■ WHAT IS BEING ASKED
All entries below must be reproduced without a single change.

■ Stored data
────────
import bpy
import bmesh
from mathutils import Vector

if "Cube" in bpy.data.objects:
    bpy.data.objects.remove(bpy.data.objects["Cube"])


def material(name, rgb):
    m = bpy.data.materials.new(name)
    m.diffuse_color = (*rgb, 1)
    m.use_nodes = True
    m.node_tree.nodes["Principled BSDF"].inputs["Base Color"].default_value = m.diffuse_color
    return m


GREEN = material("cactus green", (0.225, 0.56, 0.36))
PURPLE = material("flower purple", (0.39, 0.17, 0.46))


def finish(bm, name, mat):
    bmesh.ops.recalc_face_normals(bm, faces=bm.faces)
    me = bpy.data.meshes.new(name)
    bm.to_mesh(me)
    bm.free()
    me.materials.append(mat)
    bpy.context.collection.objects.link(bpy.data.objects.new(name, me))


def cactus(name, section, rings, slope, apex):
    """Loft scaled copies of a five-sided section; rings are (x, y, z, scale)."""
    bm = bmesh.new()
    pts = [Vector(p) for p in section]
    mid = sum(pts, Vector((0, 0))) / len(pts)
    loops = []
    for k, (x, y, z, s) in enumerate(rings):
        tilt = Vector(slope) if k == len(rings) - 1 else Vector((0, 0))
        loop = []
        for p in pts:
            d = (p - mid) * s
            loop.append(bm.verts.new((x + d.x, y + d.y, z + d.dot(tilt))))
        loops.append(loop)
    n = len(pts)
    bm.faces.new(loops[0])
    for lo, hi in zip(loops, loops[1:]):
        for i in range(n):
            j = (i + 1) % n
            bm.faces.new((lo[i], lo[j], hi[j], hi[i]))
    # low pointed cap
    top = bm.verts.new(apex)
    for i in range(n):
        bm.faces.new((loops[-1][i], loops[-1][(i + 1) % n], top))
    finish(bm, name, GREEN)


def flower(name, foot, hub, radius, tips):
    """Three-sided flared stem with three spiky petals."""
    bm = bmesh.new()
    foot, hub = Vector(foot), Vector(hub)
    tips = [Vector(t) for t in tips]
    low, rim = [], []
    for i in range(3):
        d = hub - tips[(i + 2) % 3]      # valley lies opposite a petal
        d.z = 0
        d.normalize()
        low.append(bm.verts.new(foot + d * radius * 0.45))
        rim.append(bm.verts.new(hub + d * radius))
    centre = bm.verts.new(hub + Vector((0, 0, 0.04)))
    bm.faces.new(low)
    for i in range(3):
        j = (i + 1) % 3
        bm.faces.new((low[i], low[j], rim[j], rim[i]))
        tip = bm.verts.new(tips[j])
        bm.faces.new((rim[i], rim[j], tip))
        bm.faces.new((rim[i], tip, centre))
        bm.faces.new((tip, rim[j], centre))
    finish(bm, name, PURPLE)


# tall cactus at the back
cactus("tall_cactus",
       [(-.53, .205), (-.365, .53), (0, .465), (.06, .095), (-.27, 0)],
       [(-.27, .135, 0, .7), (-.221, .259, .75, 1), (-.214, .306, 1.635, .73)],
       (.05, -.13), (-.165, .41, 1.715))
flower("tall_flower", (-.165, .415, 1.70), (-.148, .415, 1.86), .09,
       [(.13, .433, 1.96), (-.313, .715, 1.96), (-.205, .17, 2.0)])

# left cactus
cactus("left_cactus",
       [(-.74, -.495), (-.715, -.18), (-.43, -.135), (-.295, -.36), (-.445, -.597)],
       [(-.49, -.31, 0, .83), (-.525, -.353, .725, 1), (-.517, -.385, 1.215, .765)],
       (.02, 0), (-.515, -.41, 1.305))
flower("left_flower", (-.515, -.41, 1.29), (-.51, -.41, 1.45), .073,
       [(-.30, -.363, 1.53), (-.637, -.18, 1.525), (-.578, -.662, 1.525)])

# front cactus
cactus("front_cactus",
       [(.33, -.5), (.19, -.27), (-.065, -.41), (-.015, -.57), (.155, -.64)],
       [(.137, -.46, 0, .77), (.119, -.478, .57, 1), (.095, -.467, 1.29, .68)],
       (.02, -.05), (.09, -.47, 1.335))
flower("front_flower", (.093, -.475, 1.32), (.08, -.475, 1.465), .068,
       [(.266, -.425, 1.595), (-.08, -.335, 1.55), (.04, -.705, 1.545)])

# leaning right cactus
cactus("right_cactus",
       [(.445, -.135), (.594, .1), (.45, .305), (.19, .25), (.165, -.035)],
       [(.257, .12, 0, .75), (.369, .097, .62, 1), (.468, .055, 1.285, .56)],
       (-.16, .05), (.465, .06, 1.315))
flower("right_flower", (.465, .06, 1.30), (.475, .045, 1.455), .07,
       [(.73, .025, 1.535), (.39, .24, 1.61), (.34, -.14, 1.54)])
────────
■ RESPONSE FOR THIS EXERCISE
import bpy
import bmesh
from mathutils import Vector

if "Cube" in bpy.data.objects:
    bpy.data.objects.remove(bpy.data.objects["Cube"])


def material(name, rgb):
    m = bpy.data.materials.new(name)
    m.diffuse_color = (*rgb, 1)
    m.use_nodes = True
    m.node_tree.nodes["Principled BSDF"].inputs["Base Color"].default_value = m.diffuse_color
    return m


GREEN = material("cactus green", (0.225, 0.56, 0.36))
PURPLE = material("flower purple", (0.39, 0.17, 0.46))


def finish(bm, name, mat):
    bmesh.ops.recalc_face_normals(bm, faces=bm.faces)
    me = bpy.data.meshes.new(name)
    bm.to_mesh(me)
    bm.free()
    me.materials.append(mat)
    bpy.context.collection.objects.link(bpy.data.objects.new(name, me))


def cactus(name, section, rings, slope, apex):
    """Loft scaled copies of a five-sided section; rings are (x, y, z, scale)."""
    bm = bmesh.new()
    pts = [Vector(p) for p in section]
    mid = sum(pts, Vector((0, 0))) / len(pts)
    loops = []
    for k, (x, y, z, s) in enumerate(rings):
        tilt = Vector(slope) if k == len(rings) - 1 else Vector((0, 0))
        loop = []
        for p in pts:
            d = (p - mid) * s
            loop.append(bm.verts.new((x + d.x, y + d.y, z + d.dot(tilt))))
        loops.append(loop)
    n = len(pts)
    bm.faces.new(loops[0])
    for lo, hi in zip(loops, loops[1:]):
        for i in range(n):
            j = (i + 1) % n
            bm.faces.new((lo[i], lo[j], hi[j], hi[i]))
    # low pointed cap
    top = bm.verts.new(apex)
    for i in range(n):
        bm.faces.new((loops[-1][i], loops[-1][(i + 1) % n], top))
    finish(bm, name, GREEN)


def flower(name, foot, hub, radius, tips):
    """Three-sided flared stem with three spiky petals."""
    bm = bmesh.new()
    foot, hub = Vector(foot), Vector(hub)
    tips = [Vector(t) for t in tips]
    low, rim = [], []
    for i in range(3):
        d = hub - tips[(i + 2) % 3]      # valley lies opposite a petal
        d.z = 0
        d.normalize()
        low.append(bm.verts.new(foot + d * radius * 0.45))
        rim.append(bm.verts.new(hub + d * radius))
    centre = bm.verts.new(hub + Vector((0, 0, 0.04)))
    bm.faces.new(low)
    for i in range(3):
        j = (i + 1) % 3
        bm.faces.new((low[i], low[j], rim[j], rim[i]))
        tip = bm.verts.new(tips[j])
        bm.faces.new((rim[i], rim[j], tip))
        bm.faces.new((rim[i], tip, centre))
        bm.faces.new((tip, rim[j], centre))
    finish(bm, name, PURPLE)


# tall cactus at the back
cactus("tall_cactus",
       [(-.53, .205), (-.365, .53), (0, .465), (.06, .095), (-.27, 0)],
       [(-.27, .135, 0, .7), (-.221, .259, .75, 1), (-.214, .306, 1.635, .73)],
       (.05, -.13), (-.165, .41, 1.715))
flower("tall_flower", (-.165, .415, 1.70), (-.148, .415, 1.86), .09,
       [(.13, .433, 1.96), (-.313, .715, 1.96), (-.205, .17, 2.0)])

# left cactus
cactus("left_cactus",
       [(-.74, -.495), (-.715, -.18), (-.43, -.135), (-.295, -.36), (-.445, -.597)],
       [(-.49, -.31, 0, .83), (-.525, -.353, .725, 1), (-.517, -.385, 1.215, .765)],
       (.02, 0), (-.515, -.41, 1.305))
flower("left_flower", (-.515, -.41, 1.29), (-.51, -.41, 1.45), .073,
       [(-.30, -.363, 1.53), (-.637, -.18, 1.525), (-.578, -.662, 1.525)])

# front cactus
cactus("front_cactus",
       [(.33, -.5), (.19, -.27), (-.065, -.41), (-.015, -.57), (.155, -.64)],
       [(.137, -.46, 0, .77), (.119, -.478, .57, 1), (.095, -.467, 1.29, .68)],
       (.02, -.05), (.09, -.47, 1.335))
flower("front_flower", (.093, -.475, 1.32), (.08, -.475, 1.465), .068,
       [(.266, -.425, 1.595), (-.08, -.335, 1.55), (.04, -.705, 1.545)])

# leaning right cactus
cactus("right_cactus",
       [(.445, -.135), (.594, .1), (.45, .305), (.19, .25), (.165, -.035)],
       [(.257, .12, 0, .75), (.369, .097, .62, 1), (.468, .055, 1.285, .56)],
       (-.16, .05), (.465, .06, 1.315))
flower("right_flower", (.465, .06, 1.30), (.475, .045, 1.455), .07,
       [(.73, .025, 1.535), (.39, .24, 1.61), (.34, -.14, 1.54)])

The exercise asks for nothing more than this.